## Exercise details
List every line below containing "import".

[Stored items from a collection]

□ □ □ □ □ □ □

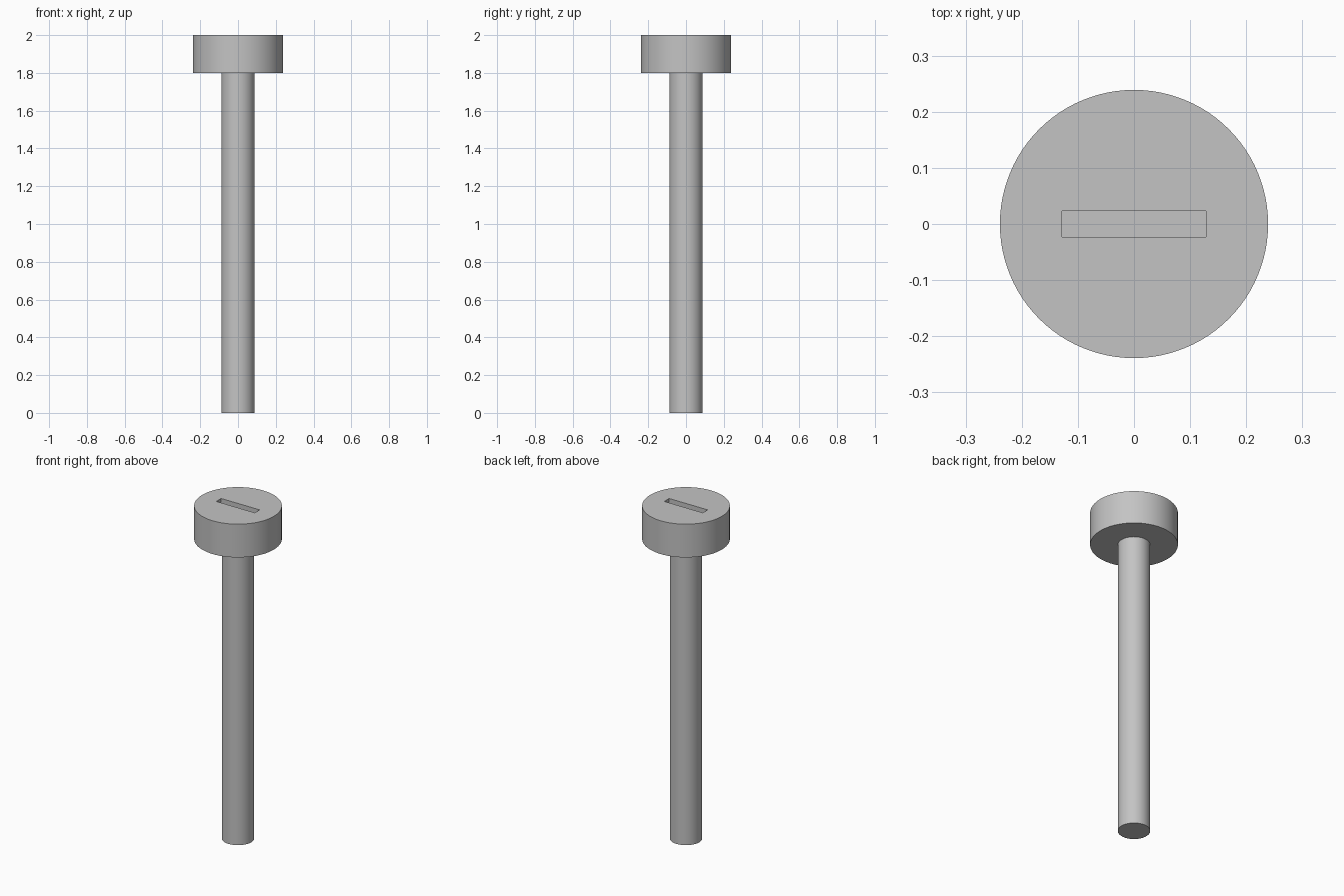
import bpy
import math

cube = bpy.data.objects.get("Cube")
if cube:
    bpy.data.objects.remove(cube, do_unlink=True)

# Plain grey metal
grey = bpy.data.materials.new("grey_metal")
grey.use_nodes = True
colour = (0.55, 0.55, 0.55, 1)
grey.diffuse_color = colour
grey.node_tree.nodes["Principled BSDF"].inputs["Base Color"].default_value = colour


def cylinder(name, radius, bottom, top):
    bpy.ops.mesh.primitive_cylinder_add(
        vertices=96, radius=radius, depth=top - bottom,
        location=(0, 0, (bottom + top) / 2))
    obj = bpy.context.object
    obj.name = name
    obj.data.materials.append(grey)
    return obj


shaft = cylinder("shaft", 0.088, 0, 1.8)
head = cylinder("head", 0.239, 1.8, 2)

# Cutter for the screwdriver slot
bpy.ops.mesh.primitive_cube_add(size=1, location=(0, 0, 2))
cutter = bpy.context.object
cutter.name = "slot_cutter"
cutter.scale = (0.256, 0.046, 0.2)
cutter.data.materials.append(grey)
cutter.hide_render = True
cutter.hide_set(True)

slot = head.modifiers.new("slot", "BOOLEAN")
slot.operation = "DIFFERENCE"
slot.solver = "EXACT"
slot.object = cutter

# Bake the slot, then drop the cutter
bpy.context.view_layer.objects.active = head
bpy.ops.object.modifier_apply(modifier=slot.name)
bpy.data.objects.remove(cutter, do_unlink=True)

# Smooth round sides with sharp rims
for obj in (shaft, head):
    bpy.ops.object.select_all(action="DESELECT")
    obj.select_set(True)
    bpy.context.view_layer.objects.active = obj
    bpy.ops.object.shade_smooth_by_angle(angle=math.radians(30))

□ □ □ □ □ □ □

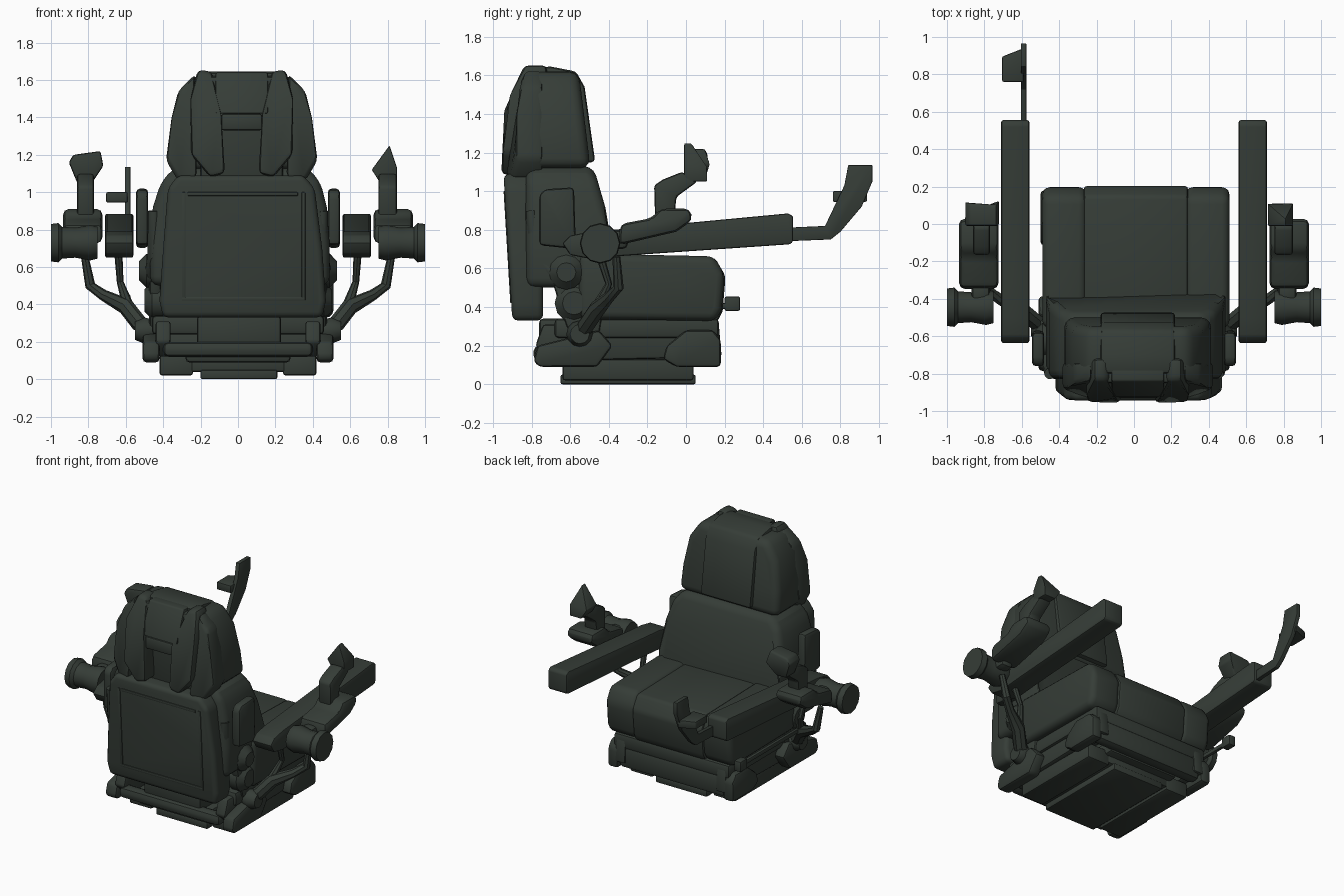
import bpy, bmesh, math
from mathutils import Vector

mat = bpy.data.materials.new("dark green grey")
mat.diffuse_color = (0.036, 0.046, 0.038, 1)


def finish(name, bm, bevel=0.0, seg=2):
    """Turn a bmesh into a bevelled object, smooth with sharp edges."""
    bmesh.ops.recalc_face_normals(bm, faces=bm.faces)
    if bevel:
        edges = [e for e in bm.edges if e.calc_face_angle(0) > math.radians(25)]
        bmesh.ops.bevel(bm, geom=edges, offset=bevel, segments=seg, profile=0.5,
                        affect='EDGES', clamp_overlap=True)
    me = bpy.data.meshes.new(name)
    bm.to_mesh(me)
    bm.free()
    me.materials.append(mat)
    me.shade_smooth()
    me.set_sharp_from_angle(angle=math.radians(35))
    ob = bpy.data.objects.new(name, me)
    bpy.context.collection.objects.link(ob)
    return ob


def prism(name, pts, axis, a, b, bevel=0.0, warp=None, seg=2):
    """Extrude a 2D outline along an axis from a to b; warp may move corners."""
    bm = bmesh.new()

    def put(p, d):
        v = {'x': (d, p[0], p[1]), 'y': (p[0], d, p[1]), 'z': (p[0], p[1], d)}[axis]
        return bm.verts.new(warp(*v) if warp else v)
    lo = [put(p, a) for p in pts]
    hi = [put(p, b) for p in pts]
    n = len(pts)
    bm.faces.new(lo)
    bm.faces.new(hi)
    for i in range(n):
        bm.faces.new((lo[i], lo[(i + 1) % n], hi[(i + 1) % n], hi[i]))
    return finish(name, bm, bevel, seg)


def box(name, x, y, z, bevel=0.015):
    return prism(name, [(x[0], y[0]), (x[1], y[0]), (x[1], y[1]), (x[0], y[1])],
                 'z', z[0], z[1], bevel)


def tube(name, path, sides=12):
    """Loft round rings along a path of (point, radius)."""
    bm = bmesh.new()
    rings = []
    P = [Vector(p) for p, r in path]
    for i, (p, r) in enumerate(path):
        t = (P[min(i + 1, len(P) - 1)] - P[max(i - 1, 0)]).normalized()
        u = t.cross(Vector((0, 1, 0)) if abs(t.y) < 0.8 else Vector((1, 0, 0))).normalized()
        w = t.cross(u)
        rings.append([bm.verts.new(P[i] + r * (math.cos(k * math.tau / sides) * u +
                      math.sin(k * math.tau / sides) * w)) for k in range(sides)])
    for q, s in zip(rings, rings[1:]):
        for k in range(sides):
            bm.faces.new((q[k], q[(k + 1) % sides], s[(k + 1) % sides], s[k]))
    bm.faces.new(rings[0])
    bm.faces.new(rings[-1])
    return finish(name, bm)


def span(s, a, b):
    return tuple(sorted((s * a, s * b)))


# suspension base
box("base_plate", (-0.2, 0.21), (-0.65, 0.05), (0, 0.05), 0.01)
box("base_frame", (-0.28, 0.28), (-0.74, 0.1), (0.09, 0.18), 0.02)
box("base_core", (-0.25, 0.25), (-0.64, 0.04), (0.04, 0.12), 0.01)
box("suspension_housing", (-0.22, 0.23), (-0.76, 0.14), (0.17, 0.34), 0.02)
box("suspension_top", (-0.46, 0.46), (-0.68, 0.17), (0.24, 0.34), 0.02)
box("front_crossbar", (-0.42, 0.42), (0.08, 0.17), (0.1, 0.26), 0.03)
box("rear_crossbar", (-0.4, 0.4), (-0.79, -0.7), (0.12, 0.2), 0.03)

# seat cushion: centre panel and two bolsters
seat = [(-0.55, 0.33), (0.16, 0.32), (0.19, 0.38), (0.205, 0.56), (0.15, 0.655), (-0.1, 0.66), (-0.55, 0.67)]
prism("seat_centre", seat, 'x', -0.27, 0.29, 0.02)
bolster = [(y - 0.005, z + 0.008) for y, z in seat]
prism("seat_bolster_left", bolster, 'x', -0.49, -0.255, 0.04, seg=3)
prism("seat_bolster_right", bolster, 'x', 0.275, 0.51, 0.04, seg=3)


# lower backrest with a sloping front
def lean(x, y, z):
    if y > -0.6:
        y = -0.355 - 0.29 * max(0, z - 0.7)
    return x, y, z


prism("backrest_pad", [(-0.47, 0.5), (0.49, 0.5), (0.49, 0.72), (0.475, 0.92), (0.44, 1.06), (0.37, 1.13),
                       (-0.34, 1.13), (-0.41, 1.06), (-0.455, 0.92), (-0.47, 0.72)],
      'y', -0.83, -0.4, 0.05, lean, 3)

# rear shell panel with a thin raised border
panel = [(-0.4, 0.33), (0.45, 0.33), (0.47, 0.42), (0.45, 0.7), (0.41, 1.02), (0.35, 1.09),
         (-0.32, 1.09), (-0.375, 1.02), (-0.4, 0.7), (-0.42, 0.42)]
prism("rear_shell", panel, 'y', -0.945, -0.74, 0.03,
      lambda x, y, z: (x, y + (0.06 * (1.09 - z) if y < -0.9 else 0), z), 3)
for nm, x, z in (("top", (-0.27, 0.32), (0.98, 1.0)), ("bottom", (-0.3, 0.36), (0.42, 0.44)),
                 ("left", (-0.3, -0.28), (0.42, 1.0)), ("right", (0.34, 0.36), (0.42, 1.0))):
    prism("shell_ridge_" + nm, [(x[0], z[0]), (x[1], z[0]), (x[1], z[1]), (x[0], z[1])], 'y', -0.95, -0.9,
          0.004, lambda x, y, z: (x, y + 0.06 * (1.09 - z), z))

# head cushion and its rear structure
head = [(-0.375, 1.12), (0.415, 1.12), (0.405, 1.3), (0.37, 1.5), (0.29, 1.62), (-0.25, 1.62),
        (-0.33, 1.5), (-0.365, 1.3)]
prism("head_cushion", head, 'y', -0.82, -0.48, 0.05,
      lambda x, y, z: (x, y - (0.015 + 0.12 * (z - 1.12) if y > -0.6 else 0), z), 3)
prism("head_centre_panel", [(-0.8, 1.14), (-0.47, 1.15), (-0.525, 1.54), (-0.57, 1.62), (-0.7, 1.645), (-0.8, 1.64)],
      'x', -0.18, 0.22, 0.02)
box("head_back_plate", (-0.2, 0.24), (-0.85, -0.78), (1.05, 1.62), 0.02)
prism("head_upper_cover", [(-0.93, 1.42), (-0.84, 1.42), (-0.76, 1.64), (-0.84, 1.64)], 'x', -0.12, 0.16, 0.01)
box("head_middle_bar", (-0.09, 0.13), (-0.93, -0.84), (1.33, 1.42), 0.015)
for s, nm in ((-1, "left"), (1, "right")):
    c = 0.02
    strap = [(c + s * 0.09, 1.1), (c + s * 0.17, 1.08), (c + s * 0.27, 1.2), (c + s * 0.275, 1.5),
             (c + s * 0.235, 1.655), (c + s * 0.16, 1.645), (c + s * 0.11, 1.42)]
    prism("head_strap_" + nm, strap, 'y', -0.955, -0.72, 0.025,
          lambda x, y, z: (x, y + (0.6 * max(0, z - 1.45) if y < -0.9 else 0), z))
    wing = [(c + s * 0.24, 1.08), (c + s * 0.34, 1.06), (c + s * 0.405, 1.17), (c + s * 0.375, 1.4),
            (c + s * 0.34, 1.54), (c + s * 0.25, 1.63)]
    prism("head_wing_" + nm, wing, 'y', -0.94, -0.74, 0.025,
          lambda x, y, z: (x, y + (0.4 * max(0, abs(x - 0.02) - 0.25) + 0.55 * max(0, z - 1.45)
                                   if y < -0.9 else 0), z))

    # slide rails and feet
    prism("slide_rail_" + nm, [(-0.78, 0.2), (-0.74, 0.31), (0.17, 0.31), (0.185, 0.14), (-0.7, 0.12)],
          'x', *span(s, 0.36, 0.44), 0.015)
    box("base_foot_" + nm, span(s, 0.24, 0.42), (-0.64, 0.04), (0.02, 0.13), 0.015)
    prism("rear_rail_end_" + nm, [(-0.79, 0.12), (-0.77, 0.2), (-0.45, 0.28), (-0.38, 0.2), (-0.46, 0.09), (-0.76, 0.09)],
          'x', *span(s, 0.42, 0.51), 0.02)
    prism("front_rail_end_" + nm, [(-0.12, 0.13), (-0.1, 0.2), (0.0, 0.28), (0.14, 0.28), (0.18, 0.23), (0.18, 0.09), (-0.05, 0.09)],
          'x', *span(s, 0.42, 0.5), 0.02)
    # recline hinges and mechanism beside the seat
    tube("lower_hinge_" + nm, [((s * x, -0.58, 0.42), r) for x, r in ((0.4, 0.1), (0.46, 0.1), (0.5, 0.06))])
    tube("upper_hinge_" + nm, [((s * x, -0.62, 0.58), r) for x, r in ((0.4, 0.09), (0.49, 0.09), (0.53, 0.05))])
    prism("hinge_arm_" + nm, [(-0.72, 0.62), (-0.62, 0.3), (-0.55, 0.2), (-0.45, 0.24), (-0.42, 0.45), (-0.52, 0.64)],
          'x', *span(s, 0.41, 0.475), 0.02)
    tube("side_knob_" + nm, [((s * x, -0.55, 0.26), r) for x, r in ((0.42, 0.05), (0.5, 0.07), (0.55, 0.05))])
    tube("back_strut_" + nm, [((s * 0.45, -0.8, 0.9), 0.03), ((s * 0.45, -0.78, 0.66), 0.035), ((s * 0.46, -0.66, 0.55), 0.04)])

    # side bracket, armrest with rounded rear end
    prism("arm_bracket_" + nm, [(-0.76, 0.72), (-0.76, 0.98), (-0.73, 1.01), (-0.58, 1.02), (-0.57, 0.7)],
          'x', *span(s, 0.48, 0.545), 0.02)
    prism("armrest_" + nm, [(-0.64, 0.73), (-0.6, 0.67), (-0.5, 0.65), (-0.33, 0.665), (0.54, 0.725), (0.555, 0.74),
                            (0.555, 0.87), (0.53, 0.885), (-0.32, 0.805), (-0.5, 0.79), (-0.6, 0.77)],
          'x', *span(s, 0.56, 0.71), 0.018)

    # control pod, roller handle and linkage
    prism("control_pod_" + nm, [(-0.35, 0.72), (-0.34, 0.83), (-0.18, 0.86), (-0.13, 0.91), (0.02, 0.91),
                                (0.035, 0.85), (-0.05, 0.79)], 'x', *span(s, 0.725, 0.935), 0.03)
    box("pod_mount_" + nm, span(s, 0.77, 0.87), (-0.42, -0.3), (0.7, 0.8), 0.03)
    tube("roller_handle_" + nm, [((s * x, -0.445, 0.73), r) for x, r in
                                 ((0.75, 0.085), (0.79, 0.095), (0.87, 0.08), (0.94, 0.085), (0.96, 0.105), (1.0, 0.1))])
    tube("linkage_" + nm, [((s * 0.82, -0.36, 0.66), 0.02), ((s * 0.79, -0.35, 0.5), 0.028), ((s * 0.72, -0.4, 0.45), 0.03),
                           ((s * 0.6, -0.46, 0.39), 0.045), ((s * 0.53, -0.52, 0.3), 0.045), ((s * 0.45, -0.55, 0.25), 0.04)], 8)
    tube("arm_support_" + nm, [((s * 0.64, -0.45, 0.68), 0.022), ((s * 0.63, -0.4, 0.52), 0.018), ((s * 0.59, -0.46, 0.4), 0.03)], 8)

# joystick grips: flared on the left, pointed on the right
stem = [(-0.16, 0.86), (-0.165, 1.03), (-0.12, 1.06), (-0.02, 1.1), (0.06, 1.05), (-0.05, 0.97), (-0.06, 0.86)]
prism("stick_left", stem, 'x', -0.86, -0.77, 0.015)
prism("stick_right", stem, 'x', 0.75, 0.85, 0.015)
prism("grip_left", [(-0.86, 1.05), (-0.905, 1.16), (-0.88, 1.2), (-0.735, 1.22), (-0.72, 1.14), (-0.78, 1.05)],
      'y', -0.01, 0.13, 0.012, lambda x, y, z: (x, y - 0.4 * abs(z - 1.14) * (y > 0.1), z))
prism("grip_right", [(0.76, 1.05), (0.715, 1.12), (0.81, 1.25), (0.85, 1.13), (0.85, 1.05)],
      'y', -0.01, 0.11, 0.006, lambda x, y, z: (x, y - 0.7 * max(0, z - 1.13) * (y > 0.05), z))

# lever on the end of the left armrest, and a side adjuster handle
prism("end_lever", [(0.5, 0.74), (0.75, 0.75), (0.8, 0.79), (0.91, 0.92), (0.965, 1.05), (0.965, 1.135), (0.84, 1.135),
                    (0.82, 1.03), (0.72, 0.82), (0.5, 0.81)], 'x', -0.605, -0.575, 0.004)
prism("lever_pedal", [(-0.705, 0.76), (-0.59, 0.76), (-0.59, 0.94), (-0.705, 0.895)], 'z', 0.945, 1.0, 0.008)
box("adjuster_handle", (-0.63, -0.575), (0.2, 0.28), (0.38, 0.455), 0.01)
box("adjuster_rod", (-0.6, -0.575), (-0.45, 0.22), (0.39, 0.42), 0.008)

□ □ □ □ □ □ □

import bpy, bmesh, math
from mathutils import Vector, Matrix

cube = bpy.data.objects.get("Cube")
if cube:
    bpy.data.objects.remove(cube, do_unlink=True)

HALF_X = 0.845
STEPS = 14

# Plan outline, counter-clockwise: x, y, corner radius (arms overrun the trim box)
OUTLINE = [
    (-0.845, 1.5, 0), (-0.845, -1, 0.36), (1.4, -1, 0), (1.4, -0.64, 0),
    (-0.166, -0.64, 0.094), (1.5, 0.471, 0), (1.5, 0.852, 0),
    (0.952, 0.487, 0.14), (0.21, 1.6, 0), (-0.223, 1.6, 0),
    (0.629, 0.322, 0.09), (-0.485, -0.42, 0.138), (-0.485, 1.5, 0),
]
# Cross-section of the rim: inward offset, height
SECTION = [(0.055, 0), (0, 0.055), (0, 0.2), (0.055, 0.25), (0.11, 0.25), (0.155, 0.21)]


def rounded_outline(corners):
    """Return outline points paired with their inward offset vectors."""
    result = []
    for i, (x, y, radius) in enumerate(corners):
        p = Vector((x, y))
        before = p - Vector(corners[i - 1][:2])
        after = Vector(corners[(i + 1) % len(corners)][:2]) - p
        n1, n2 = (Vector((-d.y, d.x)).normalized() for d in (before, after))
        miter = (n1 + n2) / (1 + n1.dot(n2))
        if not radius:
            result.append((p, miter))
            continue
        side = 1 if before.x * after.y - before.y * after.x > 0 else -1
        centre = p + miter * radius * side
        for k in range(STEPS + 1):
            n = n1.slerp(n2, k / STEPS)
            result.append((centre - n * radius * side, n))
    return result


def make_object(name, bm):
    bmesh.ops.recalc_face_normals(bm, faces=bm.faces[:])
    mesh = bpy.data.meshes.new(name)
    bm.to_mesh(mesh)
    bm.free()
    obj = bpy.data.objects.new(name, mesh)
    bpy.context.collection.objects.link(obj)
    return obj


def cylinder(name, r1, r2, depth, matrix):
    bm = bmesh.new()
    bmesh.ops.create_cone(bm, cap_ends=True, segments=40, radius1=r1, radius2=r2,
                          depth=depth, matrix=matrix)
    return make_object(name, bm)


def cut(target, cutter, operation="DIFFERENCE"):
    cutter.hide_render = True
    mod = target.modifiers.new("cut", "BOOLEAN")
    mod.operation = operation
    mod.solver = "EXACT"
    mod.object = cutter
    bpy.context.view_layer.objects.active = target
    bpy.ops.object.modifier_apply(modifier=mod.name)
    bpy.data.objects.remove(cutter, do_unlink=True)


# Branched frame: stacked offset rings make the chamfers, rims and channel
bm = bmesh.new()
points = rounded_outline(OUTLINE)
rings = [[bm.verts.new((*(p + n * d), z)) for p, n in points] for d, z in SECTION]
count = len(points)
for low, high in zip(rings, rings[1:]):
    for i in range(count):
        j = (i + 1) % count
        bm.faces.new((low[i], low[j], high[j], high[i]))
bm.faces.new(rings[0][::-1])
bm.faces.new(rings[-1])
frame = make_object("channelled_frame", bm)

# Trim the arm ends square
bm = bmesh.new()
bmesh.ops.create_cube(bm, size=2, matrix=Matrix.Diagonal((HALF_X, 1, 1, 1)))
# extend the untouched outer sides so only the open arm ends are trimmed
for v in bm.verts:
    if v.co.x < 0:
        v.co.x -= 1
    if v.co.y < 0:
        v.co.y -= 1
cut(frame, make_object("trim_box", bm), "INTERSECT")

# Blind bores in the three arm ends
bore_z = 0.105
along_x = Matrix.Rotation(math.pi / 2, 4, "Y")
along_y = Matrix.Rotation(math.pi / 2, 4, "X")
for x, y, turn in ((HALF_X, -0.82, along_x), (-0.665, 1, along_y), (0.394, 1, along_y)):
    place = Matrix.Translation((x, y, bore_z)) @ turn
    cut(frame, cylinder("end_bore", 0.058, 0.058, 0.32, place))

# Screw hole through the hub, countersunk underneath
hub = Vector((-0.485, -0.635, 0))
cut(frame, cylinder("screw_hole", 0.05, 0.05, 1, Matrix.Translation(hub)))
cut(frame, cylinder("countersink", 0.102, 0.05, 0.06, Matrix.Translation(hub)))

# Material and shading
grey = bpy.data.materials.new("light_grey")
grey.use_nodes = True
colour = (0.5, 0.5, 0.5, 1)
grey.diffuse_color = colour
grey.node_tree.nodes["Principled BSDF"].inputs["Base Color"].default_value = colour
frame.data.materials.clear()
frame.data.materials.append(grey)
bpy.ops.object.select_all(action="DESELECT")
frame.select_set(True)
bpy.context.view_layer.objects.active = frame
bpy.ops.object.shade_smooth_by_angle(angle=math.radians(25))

□ □ □ □ □ □ □

## Answer to the exercise
import bpy
import math
import bpy, bmesh, math
from mathutils import Vector
import bpy, bmesh, math
from mathutils import Vector, Matrix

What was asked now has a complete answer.